She mourned the loss of her daughter the most at holidays, when it was time to do the family tradition of baking Polish cookies or go to midnight Mass.
But in her circle, few understood what it felt like to have a loved one incarcerated -- except her friend Carol Michel.
Ms. Michel, whose adult son served five years in prison and was released six weeks ago, knew all too well those feelings of anguish, loneliness, and worry.
"There's a bereavement process," Mrs. Pierce said. "For a family who has never experienced having a loved one in the prison system, it's overwhelming."
It's also hard for people to talk about because of the stigma associated with it, said Germaine Kirk, who oversees the jail and prison ministries for the Catholic Diocese of Toledo.

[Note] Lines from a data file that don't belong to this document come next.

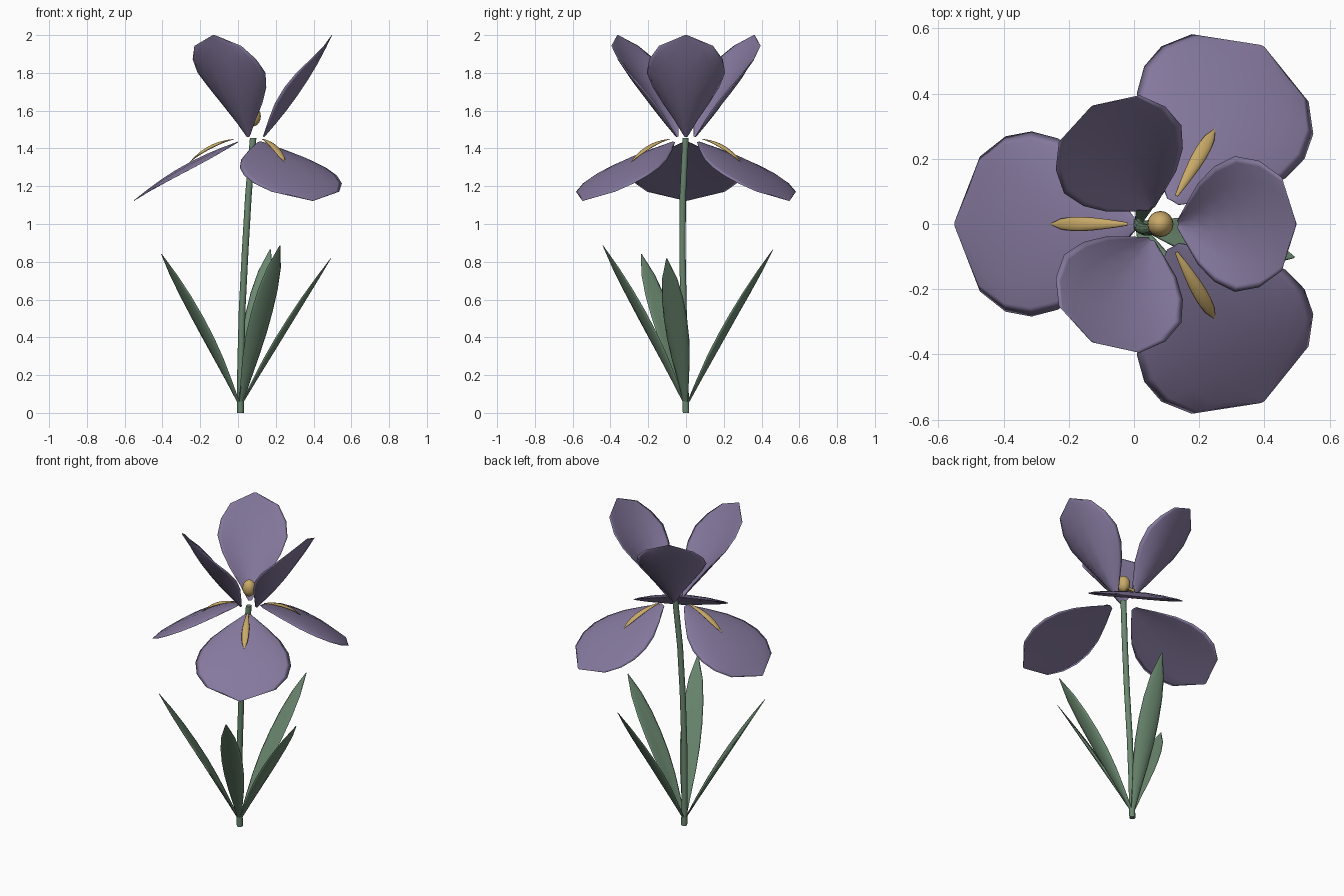
import bpy, bmesh, math
from mathutils import Vector

if "Cube" in bpy.data.objects:
    bpy.data.objects.remove(bpy.data.objects["Cube"])


def material(name, rgb):
    m = bpy.data.materials.new(name)
    m.diffuse_color = (*rgb, 1)
    m.use_nodes = True
    m.node_tree.nodes["Principled BSDF"].inputs["Base Color"].default_value = m.diffuse_color
    return m


PURPLE = material("petal purple", (0.235, 0.19, 0.34))
GREEN = material("leaf green", (0.145, 0.245, 0.16))
GOLD = material("beard gold", (0.58, 0.40, 0.14))


def finish(name, bm, mat):
    bmesh.ops.recalc_face_normals(bm, faces=bm.faces[:])
    me = bpy.data.meshes.new(name)
    bm.to_mesh(me)
    bm.free()
    me.materials.append(mat)
    for p in me.polygons:
        p.use_smooth = len(p.vertices) <= 4
    ob = bpy.data.objects.new(name, me)
    bpy.context.collection.objects.link(ob)
    return ob


def blade(name, mat, center, azimuth, start, end, outline, bulge, cup, fade, thick, seg=14):
    """Curved lens-section blade between two (radius, height) points; outline = (t, half width)."""
    a = math.radians(azimuth)
    out = Vector((math.cos(a), math.sin(a), 0))
    side = Vector((-math.sin(a), math.cos(a), 0))
    dr, dz = end[0] - start[0], end[1] - start[1]
    length = math.hypot(dr, dz)
    nr, nz = -dz / length, dr / length
    bm = bmesh.new()
    rows = []
    for t, w in outline:
        row = []
        th = thick * max(0.12, min(1, 4 * t * (1 - t)))
        for j in range(seg):
            ang = 2 * math.pi * j / seg
            u = math.cos(ang)
            off = bulge * 4 * t * (1 - t) + cup * w * u * u * (fade - t)
            off += th * math.sin(ang)
            r = start[0] + dr * t + nr * off
            z = start[1] + dz * t + nz * off
            row.append(bm.verts.new(Vector((center[0], center[1], z)) + out * r + side * w * u))
        rows.append(row)
    for p, q in zip(rows, rows[1:]):
        for j in range(seg):
            k = (j + 1) % seg
            bm.faces.new((p[j], q[j], q[k], p[k]))
    bm.faces.new(rows[0])
    bm.faces.new(rows[-1])
    return finish(name, bm, mat)


def even(widths):
    return [(i / (len(widths) - 1), w) for i, w in enumerate(widths)]


HEAD = (0.08, 0)
STANDARD = ((0, 0.010), (0.14, 0.064), (0.28, 0.124), (0.43, 0.176), (0.585, 0.208),
            (0.74, 0.194), (0.89, 0.143), (1, 0.006))
FALL = even((0.02, 0.120, 0.208, 0.263, 0.284, 0.269, 0.207, 0.008))
BEARD = even((0.005, 0.011, 0.016, 0.020, 0.022, 0.021, 0.016, 0.002))
LEAF = even((0.012, 0.030, 0.048, 0.060, 0.063, 0.058, 0.041, 0.003))

# Three upright petals, three drooping petals and their beards
for k in range(3):
    blade(f"upright_petal_{k+1}", PURPLE, HEAD, 120 * k,
          (0.058, 1.46), (0.417, 2.0), STANDARD, -0.018, 0.74, 1, 0.012)
    blade(f"drooping_petal_{k+1}", PURPLE, HEAD, 60 + 120 * k,
          (0.08, 1.435), (0.63, 1.124), FALL, 0.022, -0.13, 1.15, 0.012)
    blade(f"beard_{k+1}", GOLD, HEAD, 60 + 120 * k,
          (0.10, 1.45), (0.335, 1.328), BEARD, 0.020, -0.1, 1, 0.009, 10)

# Leaves: azimuth, reach, tip height
for k, (az, reach, top) in enumerate(((71, 0.487, 0.865), (209.5, 0.479, 0.84),
                                      (295.5, 0.487, 0.885), (348, 0.49, 0.818))):
    blade(f"leaf_{k+1}", GREEN, (0.012, 0), az, (0.012, 0.05), (reach, top),
          LEAF, 0.010, 0.35, 1, 0.010, 10)

# Stem: swept ring along a gentle curve
path = [(0.013, 0, 0), (0.014, -0.006, 0.25), (0.022, -0.013, 0.55), (0.038, -0.019, 0.86),
        (0.055, -0.017, 1.15), (0.080, -0.002, 1.455)]
bm = bmesh.new()
SIDES = 10
rings = []
for x, y, z in path:
    r = 0.018 - 0.0005 * z
    rings.append([bm.verts.new((x + r * math.cos(2 * math.pi * s / SIDES),
                                y + r * math.sin(2 * math.pi * s / SIDES), z)) for s in range(SIDES)])
for p, q in zip(rings, rings[1:]):
    for s in range(SIDES):
        e = (s + 1) % SIDES
        bm.faces.new((p[s], p[e], q[e], q[s]))
bm.faces.new(rings[0][::-1])
bm.faces.new(rings[-1])
finish("stem", bm, GREEN)

# Golden centre
bm = bmesh.new()
bmesh.ops.create_uvsphere(bm, u_segments=16, v_segments=10, radius=0.04)
for v in bm.verts:
    v.co = Vector((v.co.x + HEAD[0] + 0.001, v.co.y, v.co.z * 1.3 + 1.57))
finish("flower_centre", bm, GOLD)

"What I've found is there's an element of shame. There's definitely an element of isolation," said Ms. Kirk, the diocese's social ministry program coordinator. "It's not something we talk about openly."
And not many resources are available for the families of the 50,000 prisoners in Ohio state institutions, she added.
That's why Mrs. Pierce and Ms. Michel said they felt compelled to start a nondenominational Christian support group for families this summer.
The group, which is to hold its second meeting this month at the Waterville Branch Library, is open to the public. The prison ministry is scheduled to meet at 7 p.m. on Monday, Aug. 6, Sept. 10, Oct. 2, Nov. 5, and Dec. 3 at the library, 800 Michigan Ave. in Waterville, according to the support group's organizers.
The support group is primarily for families, like the Pierces and Michels, dealing with the prison system for the first time.
Both women said they come from well-respected families. Ms. Michel, 67, is a retired registered nurse from Monclova Township. Mrs. Pierce, 69, is a retired employee of St. Joseph's Catholic Church in Maumee and lives in Waterville.
They plan to offer a question-and-answer session to help those understand the rules ranging from visiting hours to sending mail and to following the prison's strict structure, which can be confusing to families thrown into that world for the first time.
The two women also plan to share their stories and to remind others they are not alone.
"We share our story, our experience, our fears and hopes, and the fact you get through this," Mrs. Pierce said.